Like a conventional novel, the most important parts of the story occur exclusively in the reader’s head. And just like a real book, it has a way of getting under your skin.

Here’s where the manipulation thing comes back in.

Doki Doki Literature Club! is a romantic visual novel, too. It builds relationships with its characters, moment by moment, in a way that feels organic – if a bit hammy. By the one-hour mark you’ll know all about its four-girl cast. You’ll care about them, and they about you. You’ll remember those friendships long after the game ends because they feel real.

Doki Doki Literature Club! sets its hooks so early that by the time it finally becomes a Horror game, your own investment in these relationships becomes a weapon to be used against you. Does it ever.

Because Doki Doki Literature Club! is playing you back, the entire time.

And, uh, it looks like this:

I like to take notes whenever I’m playing something I know I’ll be writing on later. It helps me organize my thoughts. I write down little side notes, or observations, or potential topics for future writeups.

My notepad for Doki Doki Literature Club! is 3,013 words long.

That article is for another time. I’ll keep this one short.

Doki Doki Literature Club! works because it has a mastery of its audience, its form and its subject matter. It isn’t just a romance novel – it’s a romance novel that turns on the reader and devours them. But it isn’t just that either, it’s a love story, an art-piece, and a satire of the romance novel as a form. It’s also an extended metaphor for loneliness and desperation, and a scathing critique of the emotional manipulation that sits at the core of so much romance-oriented material in the first place. It doesn’t just want to freak you out, it wants to make you think, and more importantly, to feel.

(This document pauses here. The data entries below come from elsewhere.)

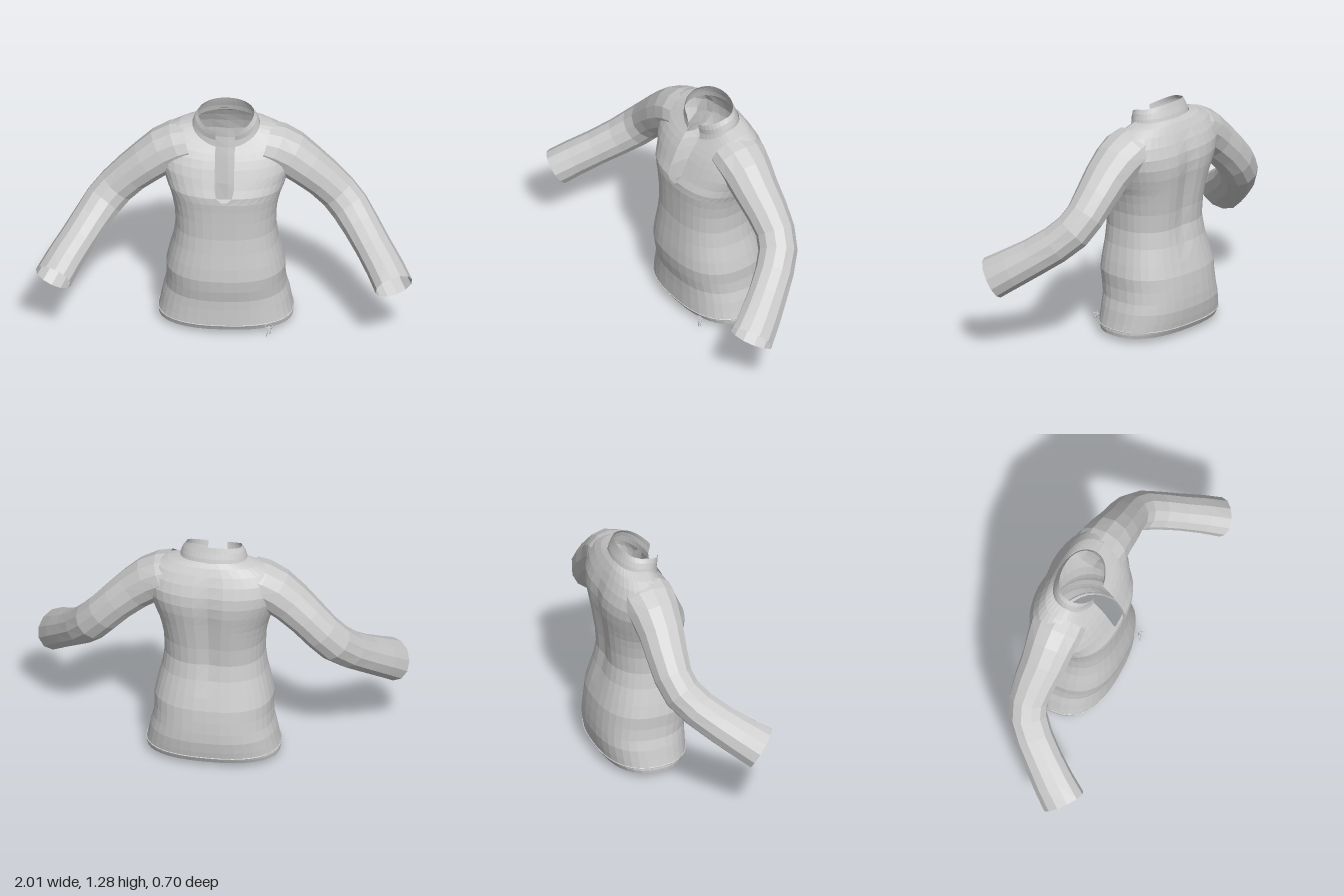
import * as THREE from 'three';

const cloth = new THREE.MeshStandardMaterial({ color: 0xcccccc, flatShading: true, side: THREE.DoubleSide });

// Skin a list of equally long point rows; rows run along the garment.
function skin(rows, name) {
  const n = rows[0].length, pos = [], idx = [];
  rows.forEach(row => row.forEach(p => pos.push(p.x, p.y, p.z)));
  for (let i = 0; i < rows.length - 1; i++) {
    for (let j = 0; j < n - 1; j++) {
      const a = i * n + j, b = a + n;
      idx.push(a, a + 1, b + 1, a, b + 1, b);
    }
  }
  const geo = new THREE.BufferGeometry();
  geo.setAttribute('position', new THREE.Float32BufferAttribute(pos, 3));
  geo.setIndex(idx);
  geo.computeVertexNormals();
  const mesh = new THREE.Mesh(geo, cloth);
  mesh.name = name;
  return mesh;
}

// Body section; gap is the half width of the open neck slit at the front.
// ys, yf, yb are heights at side, front, back; zf, zs, zb the matching depths.
// A power below 1 makes the section fuller than an ellipse.
function bodyRing([hw, ys, yf, yb, zf, zs, zb], gap = 0, power = 0.82) {
  const segments = 36;
  const a0 = Math.asin(Math.pow(gap / hw, 1 / power));
  const row = [];
  for (let j = 0; j <= segments; j++) {
    const a = a0 + (j / segments) * (2 * Math.PI - 2 * a0);
    const s = Math.sin(a), c = Math.cos(a);
    const x = hw * Math.sign(s) * Math.pow(Math.abs(s), power);
    let z = zs + (c > 0 ? zf - zs : zb - zs) * Math.pow(Math.abs(c), power);
    const y = ys + ((c > 0 ? yf : yb) - ys) * Math.pow(Math.abs(c), 1.3);
    // shallow hollow along the spine between fuller shoulder blades
    if (c < 0 && y > 0.4 && y < 1.16) {
      const fade = Math.sin(Math.PI * (y - 0.4) / 0.76);
      z += fade * (0.022 * Math.exp(-((x / 0.06) ** 2)) + 0.014 * c);
    }
    row.push(new THREE.Vector3(x - 0.005, y, z));
  }
  return row;
}
const level = (y, hw, zf, zb) => [hw, y, y, y, zf, (zf + zb) / 2, zb];

// Sleeve sections from the shoulder yoke to the cuff:
// centre, radius across, radius front to back
const sleeveRings = [
  [0.20, 1.075, -0.112, 0.108, 0.145],
  [0.26, 1.055, -0.112, 0.118, 0.148],
  [0.335, 1.01, -0.108, 0.124, 0.136],
  [0.42, 0.942, -0.105, 0.116, 0.124],
  [0.51, 0.86, -0.11, 0.108, 0.114],
  [0.59, 0.775, -0.108, 0.106, 0.105],
  [0.655, 0.70, -0.08, 0.106, 0.105],
  [0.72, 0.625, -0.012, 0.1, 0.105],
  [0.79, 0.55, 0.082, 0.096, 0.108],
  [0.855, 0.482, 0.178, 0.098, 0.115],
  [0.908, 0.42, 0.268, 0.1, 0.122],
];

function sleeve(side) {
  const centres = sleeveRings.map(r => new THREE.Vector3(r[0], r[1], r[2]));
  const rows = sleeveRings.map((r, i) => {
    const t = centres[Math.min(i + 1, centres.length - 1)].clone()
      .sub(centres[Math.max(i - 1, 0)]).normalize();
    const w = new THREE.Vector3(0, 0, 1).addScaledVector(t, -t.z).normalize();
    const v = new THREE.Vector3().crossVectors(t, w);
    return Array.from({ length: 13 }, (_, j) => {
      const a = (j / 12) * Math.PI * 2;
      return centres[i].clone().addScaledVector(w, r[4] * Math.cos(a)).addScaledVector(v, r[3] * Math.sin(a));
    });
  });
  const mesh = skin(rows, side > 0 ? 'leftSleeve' : 'rightSleeve');
  mesh.scale.x = side;
  return mesh;
}

function cord(points, name, closed = false, radius = 0.0025) {
  const curve = new THREE.CatmullRomCurve3(points.map(p => new THREE.Vector3(...p)), closed);
  const mesh = new THREE.Mesh(new THREE.TubeGeometry(curve, points.length * 4, radius, 5, closed), cloth);
  mesh.name = name;
  return mesh;
}

export function createModel() {
  const group = new THREE.Group();
  group.name = 'pullover';

  // Closed lower body, hem to the foot of the neck slit
  const lower = [
    level(0.065, 0.358, 0.14, -0.335),
    level(0.10, 0.35, 0.14, -0.342),
    level(0.16, 0.338, 0.14, -0.351),
    level(0.215, 0.322, 0.142, -0.35),
    level(0.28, 0.316, 0.156, -0.345),
    level(0.35, 0.318, 0.165, -0.337),
    level(0.42, 0.303, 0.16, -0.317),
    level(0.51, 0.28, 0.15, -0.288),
    level(0.60, 0.268, 0.142, -0.27),
    level(0.70, 0.272, 0.143, -0.275),
    level(0.77, 0.285, 0.145, -0.284),
    level(0.82, 0.298, 0.148, -0.291),
  ];
  group.add(skin(lower.map(r => bodyRing(r)), 'lowerBody'));

  // Chest and shoulders, open down the front
  const upper = [
    lower[lower.length - 1],
    level(0.86, 0.314, 0.145, -0.297),
    [0.33, 0.91, 0.90, 0.91, 0.125, -0.09, -0.306],
    [0.355, 0.98, 0.95, 0.97, 0.103, -0.1, -0.312],
    [0.365, 1.04, 1.00, 1.03, 0.08, -0.11, -0.308],
    [0.355, 1.10, 1.04, 1.09, 0.057, -0.11, -0.29],
    [0.315, 1.147, 1.07, 1.14, 0.036, -0.11, -0.268],
    [0.25, 1.178, 1.09, 1.18, 0.02, -0.11, -0.246],
    [0.18, 1.193, 1.11, 1.205, 0.005, -0.1, -0.226],
  ];
  const gaps = [0, 0.042];
  group.add(skin(upper.map((r, i) => bodyRing(r, gaps[i] ?? 0.052)), 'chestAndShoulders'));

  // Stand collar with a folded lower edge
  const collar = [
    [0.186, 1.168, 1.10, 1.195, 0.012, -0.1, -0.23],
    [0.176, 1.208, 1.14, 1.225, 0.008, -0.1, -0.222],
    [0.166, 1.235, 1.17, 1.255, 0.016, -0.1, -0.21],
    [0.15, 1.256, 1.198, 1.285, 0.022, -0.1, -0.2],
  ];
  group.add(skin(collar.map(r => bodyRing(r, 0.052, 0.93)), 'collar'));

  // Small facing at the foot of the slit
  const facing = [[0.8, 0.012, 0.142], [0.83, 0.036, 0.138], [0.85, 0.046, 0.128]]
    .map(([y, w, z]) => [-w, 0, w].map(x => new THREE.Vector3(x - 0.005, y, z)));
  group.add(skin(facing, 'slitFacing'));

  // Hem band and the cord lying above it
  const hem = [
    level(0.03, 0.358, 0.122, -0.318),
    level(0.048, 0.36, 0.13, -0.327),
    level(0.06, 0.358, 0.137, -0.333),
    level(0.065, 0.35, 0.132, -0.328),
  ];
  group.add(skin(hem.map(r => bodyRing(r)), 'hemBand'));
  const cordPath = bodyRing(level(0.063, 0.36, 0.141, -0.337)).slice(0, -1).map(p => p.toArray());
  group.add(cord(cordPath, 'hemCord', true));

  // Bow of the hem cord
  const bow = new THREE.Group();
  bow.name = 'cordBow';
  bow.position.set(0.235, 0.06, 0.122);
  for (const s of [-1, 1]) {
    bow.add(cord([[0, 0, 0], [s * 0.014, 0.014, 0.012], [s * 0.02, 0.004, 0.016], [s * 0.01, -0.006, 0.01]], 'bowLoop', true));
    bow.add(cord([[0, 0, 0], [s * 0.006, -0.02, 0.016], [s * 0.01 - 0.004, s > 0 ? -0.04 : -0.057, 0.012]], 'bowTail'));
  }
  group.add(bow);

  group.add(sleeve(1), sleeve(-1));
  return group;
}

It’s honest. Maybe that’s why it’s so scary.

Part of the ‘joke’ with Doki Doki is to ignore the fact that it’s a Horror game in the first place. If you visit the game’s subreddit (not before you play!) or merch shop (ditto, spoilers!) you’ll find post after post about the game’s four characters and their misadventures. You’ll find discussions over who’s the game’s ‘best girl’, or what folks think their daily lives look like. You’ll find cosplay and fanfiction the same way you would with any other game with a passionate, anime-obsessed fandom.

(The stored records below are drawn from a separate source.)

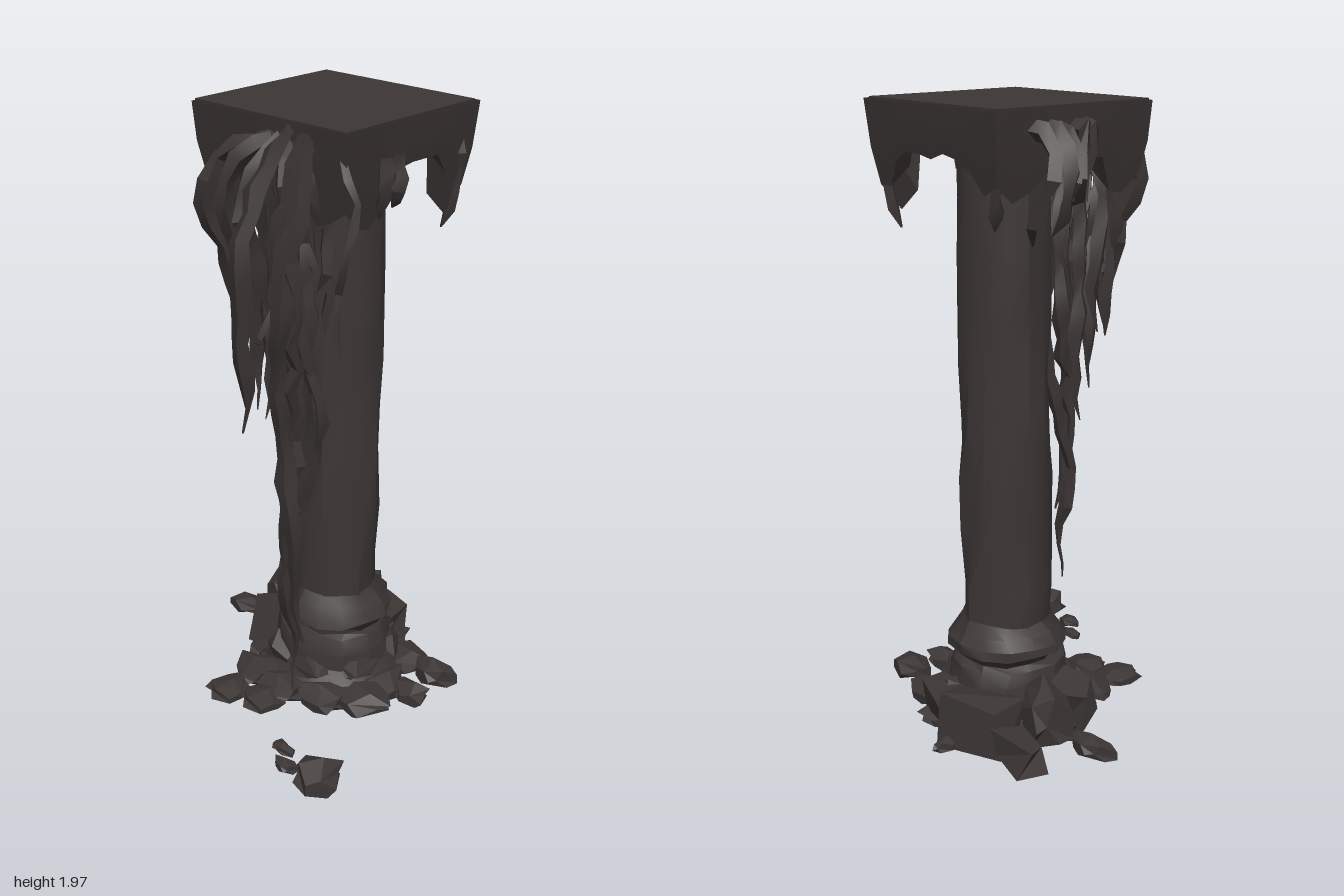
import * as THREE from 'three';
import { toCreasedNormals } from 'three/addons/utils/BufferGeometryUtils.js';

const stone = new THREE.MeshStandardMaterial({ color: 0x3c3635, side: THREE.DoubleSide });
stone.name = 'dark weathered stone';
const moss = new THREE.MeshStandardMaterial({ color: 0x393332, side: THREE.DoubleSide });
moss.name = 'dark hanging moss';

const CZ = -0.125; // column axis
const V = (x, y, z) => new THREE.Vector3(x, y, z);

// small seeded generator, returns -1..1
let seed = 7;
function rnd() {
  seed = (seed * 16807) % 2147483647;
  return (seed / 2147483647) * 2 - 1;
}

// displacement that depends only on position, so shared corners stay joined
function wobble(geo, amount) {
  const p = geo.attributes.position;
  const h = (x, y, z, k) => Math.sin(Math.round(x * 500) * 1.3 + Math.round(y * 500) * 2.1 + Math.round(z * 500) * 3.7 + k);
  for (let i = 0; i < p.count; i++) {
    const x = p.getX(i), y = p.getY(i), z = p.getZ(i);
    p.setXYZ(i, x + amount * h(x, y, z, 0), y + amount * h(x, y, z, 2), z + amount * h(x, y, z, 4));
  }
  return geo;
}

function add(parent, name, geo, mat, crease = 0.5) {
  const mesh = new THREE.Mesh(toCreasedNormals(geo, crease), mat);
  mesh.name = name;
  parent.add(mesh);
  return mesh;
}

// tapering, ragged strand along a path
function strand(parent, pts, width, ragged = 0.006) {
  const curve = new THREE.CatmullRomCurve3(pts);
  const n = Math.max(5, Math.round(curve.getLength() / 0.07));
  const geo = new THREE.TubeGeometry(curve, n, width, 4);
  const p = geo.attributes.position, uv = geo.attributes.uv, v = V(0, 0, 0);
  const rings = Array.from({ length: n + 1 }, () => ({ s: 0.9 + 0.35 * rnd(), d: V(rnd(), 0, rnd()).multiplyScalar(ragged) }));
  for (let i = 0; i < p.count; i++) {
    const t = uv.getX(i), c = curve.getPointAt(t), ring = rings[Math.round(t * n)];
    const s = ring.s * Math.min(1, (1 - t) * 4 + 0.1);
    v.fromBufferAttribute(p, i).sub(c).multiplyScalar(s).add(c).add(ring.d);
    p.setXYZ(i, v.x, v.y, v.z);
  }
  add(parent, 'strand', geo, moss);
}

function rock(parent, x, y, z, sx, sy, sz, turn = 0, tilt = 0) {
  const geo = wobble(new THREE.DodecahedronGeometry(1, 0), 0.2);
  geo.rotateY(rnd() * 3);
  geo.scale(sx, sy, sz);
  const m = add(parent, 'rock', geo, stone, 0.2);
  m.position.set(x, Math.max(y, 0.035 + sy * 0.95), z);
  m.rotation.set(tilt, turn, 0, 'YXZ');
}

// upright broken block
function block(parent, x, y, z, sx, sy, sz, turn, tilt) {
  const m = add(parent, 'brokenBlock', wobble(new THREE.BoxGeometry(sx, sy, sz), 0.015), stone, 0.2);
  m.position.set(x, y, z);
  m.rotation.set(tilt, turn, 0, 'YXZ');
}

export function createModel() {
  const model = new THREE.Group();
  const group = (name) => {
    const g = new THREE.Group();
    g.name = name;
    model.add(g);
    return g;
  };

  // shaft with worn, uneven sides
  const shaftGeo = new THREE.CylinderGeometry(0.135, 0.145, 1.56, 14, 9);
  shaftGeo.translate(0, 1.1, 0);
  add(model, 'shaft', wobble(shaftGeo, 0.007), stone, 0.6).position.z = CZ;

  // moulded foot
  const foot = [[0, 0.04], [0.25, 0.04], [0.24, 0.08], [0.2, 0.12], [0.195, 0.19], [0.18, 0.235], [0.16, 0.25],
    [0.17, 0.265], [0.19, 0.285], [0.185, 0.31], [0.163, 0.345], [0.145, 0.38]].map(([r, y]) => new THREE.Vector2(r, y));
  add(model, 'foot', wobble(new THREE.LatheGeometry(foot, 14), 0.007), stone).position.z = CZ;

  // capital: square slab with a slightly narrower underside
  const slabGeo = new THREE.BoxGeometry(0.59, 0.13, 0.56);
  const sp = slabGeo.attributes.position;
  for (let i = 0; i < sp.count; i++) {
    if (sp.getY(i) < 0) sp.setXYZ(i, sp.getX(i) * 0.95, sp.getY(i), sp.getZ(i) * 0.95);
  }
  add(model, 'capitalSlab', wobble(slabGeo, 0.004), stone).position.set(0, 1.93, -0.115);
  const neck = add(model, 'capitalNeck', wobble(new THREE.CylinderGeometry(0.15, 0.135, 0.09, 12), 0.005), stone);
  neck.position.set(0, 1.84, CZ);

  // ragged skirt hanging from the slab: lower edge heights, corner to corner
  const skirt = group('mossSkirt');
  const sides = [
    { a: V(-0.3, 0, 0.175), b: V(0.3, 0, 0.175), low: [1.79, 1.74, 1.72, 1.74, 1.8, 1.84, 1.82, 1.78, 1.7, 1.72, 1.76] },
    { a: V(0.3, 0, 0.175), b: V(0.3, 0, -0.4), low: [1.76, 1.7, 1.69, 1.74, 1.85, 1.86, 1.86, 1.86, 1.8, 1.66, 1.74] },
    { a: V(0.3, 0, -0.4), b: V(-0.3, 0, -0.4), low: [1.74, 1.74, 1.82, 1.85, 1.85, 1.84, 1.86, 1.85, 1.82, 1.76, 1.79] },
    { a: V(-0.3, 0, -0.4), b: V(-0.3, 0, 0.175), low: [1.79, 1.74, 1.76, 1.8, 1.85, 1.86, 1.85, 1.84, 1.74, 1.73, 1.79] },
  ];
  for (const { a, b, low } of sides) {
    const pos = [], idx = [];
    low.forEach((y, i) => {
      const p = a.clone().lerp(b, i / (low.length - 1));
      const mid = (1.96 + y) / 2;
      // outer face at three heights, then a lip turning in under the skirt
      for (const [h, inset] of [[1.99, 1], [mid, 1], [y, 1], [y + 0.06, 0.8]]) {
        const k = (1.01 - Math.max(0, 1.92 - h) * 0.6) * inset;
        pos.push(p.x * k, h, CZ + (p.z - CZ) * k);
      }
      if (i) for (let r = 0; r < 3; r++) {
        const q = (i - 1) * 4 + r;
        idx.push(q, q + 1, q + 4, q + 1, q + 5, q + 4);
      }
    });
    const geo = new THREE.BufferGeometry();
    geo.setAttribute('position', new THREE.Float32BufferAttribute(pos, 3));
    geo.setIndex(idx);
    add(skirt, 'skirtSide', geo, moss);
  }

  // long vines arching off the front left corner
  const vines = group('longVines');
  const paths = [
    [V(0.12, 1.96, 0.15), V(0.24, 1.92, 0.28), V(0.3, 1.78, 0.38), V(0.31, 1.55, 0.44), V(0.28, 1.25, 0.41),
      V(0.3, 1.05, 0.41), V(0.34, 0.87, 0.42), V(0.3, 0.66, 0.39), V(0.33, 0.5, 0.37)],
    [V(0.1, 1.95, 0.15), V(0.2, 1.9, 0.26), V(0.23, 1.7, 0.35), V(0.25, 1.45, 0.31), V(0.28, 1.2, 0.27),
      V(0.25, 0.92, 0.3), V(0.23, 0.68, 0.36), V(0.24, 0.48, 0.31), V(0.24, 0.27, 0.35)],
    [V(0.08, 1.97, 0.15), V(0.13, 1.94, 0.28), V(0.17, 1.84, 0.39), V(0.2, 1.72, 0.47), V(0.21, 1.5, 0.48), V(0.18, 1.18, 0.46)],
    [V(0.14, 1.93, 0.17), V(0.22, 1.85, 0.3), V(0.27, 1.55, 0.36), V(0.25, 1.3, 0.34), V(0.27, 1.0, 0.38), V(0.25, 0.66, 0.38)],
    [V(0.1, 1.9, 0.17), V(0.19, 1.75, 0.28), V(0.18, 1.55, 0.31), V(0.2, 1.45, 0.42), V(0.27, 1.48, 0.48)],
    [V(0.26, 1.92, 0.16), V(0.33, 1.8, 0.18), V(0.32, 1.65, 0.2), V(0.28, 1.5, 0.19), V(0.3, 1.35, 0.19)],
  ];
  paths.forEach((p, i) => {
    strand(vines, p, i < 4 ? 0.029 : 0.02, 0.012);
    if (i < 2) strand(vines, p.slice(0, 6).map((q) => V(q.x + 0.025 * rnd(), q.y, q.z + 0.03 * rnd())), 0.02, 0.012);
  });

  // curtain in front of the shaft, gathered at the top
  const curtain = group('frontCurtain');
  const ends = [1.3, 1.5, 1.4, 1.0, 1.24, 1.08, 1.45, 1.12, 1.25, 1.35, 1.2, 1.45, 1.35, 1.5];
  ends.forEach((y, i) => {
    const x = -0.18 + i * 0.027, z = [0.08, 0.12, 0.17][i % 3];
    const m = (1.85 + y) / 2;
    strand(curtain, [V(0.04 + x * 0.4, 1.94, 0.16), V(0.02 + x * 0.75, 1.85, z + 0.05), V(x, m, z + 0.02 * rnd()),
      V(x + 0.02 * rnd(), (m + y) / 2, z - 0.01), V(x + 0.02 * rnd(), y, z + 0.01)], 0.025, 0.01);
  });
  for (const [x, y] of [[-0.11, 1.35], [-0.04, 1.5], [0.03, 1.4]]) {
    strand(curtain, [V(0.04, 1.94, 0.16), V(x, 1.88, 0.25), V(x - 0.02, 1.74, 0.29), V(x, 1.58, 0.23), V(x, y, 0.2)], 0.028, 0.01);
  }

  // tufts on the remaining sides
  const tufts = group('sideTufts');
  for (let i = 0; i < 5; i++) {
    const z = -0.27 + i * 0.045, out = 0.4 - 0.03 * Math.abs(i - 1);
    strand(tufts, [V(-0.26, 1.94, z), V(-0.34, 1.92, z + 0.02), V(-out, 1.8, z), V(0.03 - out, 1.72, z + 0.02 * rnd()),
      V(0.07 - out, 1.62 + 0.03 * i, z)], 0.026, 0.012);
  }
  for (const [x, z, y] of [[0.3, -0.04, 1.74], [0.3, 0.02, 1.72], [0.26, -0.35, 1.61], [-0.22, 0.13, 1.55], [-0.19, 0.13, 1.28],
    [-0.24, -0.35, 1.66]]) {
    strand(tufts, [V(x, 1.9, z), V(x * 1.03, 1.83, z), V(x, (1.83 + y) / 2, z), V(x * 0.92, y, z * 0.95)], 0.028);
  }

  // rubble: placed pieces, then a seeded ring around the foot
  const rubble = group('rubble');
  const pieces = [
    [0.42, 0.09, 0.41, 0.08, 0.055, 0.075, 0.3], [0.29, 0.05, 0.42, 0.045, 0.02, 0.03], [0.22, 0.05, 0.36, 0.05, 0.016, 0.025],
    [-0.42, 0.07, -0.14, 0.085, 0.035, 0.045, 0.2], [-0.29, 0.13, -0.22, 0.09, 0.12, 0.08],
    [0.34, 0.08, -0.25, 0.08, 0.045, 0.055, 0.2], [0.34, 0.07, -0.13, 0.075, 0.035, 0.05, -0.2],
    [-0.1, 0.06, -0.46, 0.025, 0.025, 0.05], [-0.13, 0.06, 0.26, 0.075, 0.022, 0.08], [-0.01, 0.06, 0.22, 0.08, 0.022, 0.08],
  ];
  pieces.forEach((p) => rock(rubble, ...p));
  block(rubble, -0.15, 0.125, -0.36, 0.2, 0.16, 0.12, 0.3, 0.1);
  block(rubble, -0.34, 0.1, -0.36, 0.16, 0.09, 0.08, -0.1, 0.15);
  block(rubble, -0.24, 0.12, -0.06, 0.12, 0.15, 0.13, 0.5, -0.2);
  block(rubble, 0.03, 0.11, -0.35, 0.15, 0.13, 0.1, -0.2, -0.15);
  for (let i = 0; i < 11; i++) {
    const a = i * 0.571 + 0.1 * rnd(), r = 0.25 + 0.03 * rnd();
    rock(rubble, r * Math.sin(a), 0.065, CZ + 0.03 + r * Math.cos(a), 0.095, 0.032, 0.085, a, 0.15);
  }
  for (let i = 0; i < 7; i++) {
    const a = i * 0.9 + 0.3;
    rock(rubble, 0.18 * Math.sin(a), 0.11, CZ + 0.18 * Math.cos(a), 0.09, 0.06 + 0.02 * rnd(), 0.055, a, 0.35);
  }
  return model;
}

Except this game stops being that game an hour in. In so many ways, the fandom has become the kind of culture the game was meant to critique in the first place. Past a certain point, it’s almost certainly no longer a joke. So why the fervor?

Perhaps it’s because Doki Doki is honest. While its scares are tremendous, and the suffering of its cast very real, these incredibly flat characters feel genuine by virtue of their writing. You will come to care about them, one way or another, and the depth of that care is a testament to the power of interactive fiction. Doki Doki isn’t a joke or a shallow vessel for scares: it’s an honest-to-god romance game.

And then, a corrupted, perverse inversion of one.

And then, something high-concept and incredibly bizarre.

Then, finally, it’s a romance novel again.

Doki Doki shines because of its commitment to every part of itself: as novel, as romance game and as meta-horror shocker. It is, at every turn, completely earnest, and utterly unique. If it can’t scare you, it’s going to make sure you feel something, one way or another.

Or maybe that’s just monika the manipulation talking.

Doki Doki Literature Club! might be the most powerful, unique Horror game I’ve ever played. Two years later, I can remember its twists and turns perfectly. I remember its cast like friends I made along the way. If you’ve never played a Visual Novel before, especially a romantic one, DDLC is going to be unlike anything you’ve ever experienced. It might well go down as a Horror classic. I’m sure a generation of imitators is right around the corner.

Maybe the best girl was hiding inside you, all along.

Go check it out, if you’ve got the heart for it. Doki Doki Literature Club is free.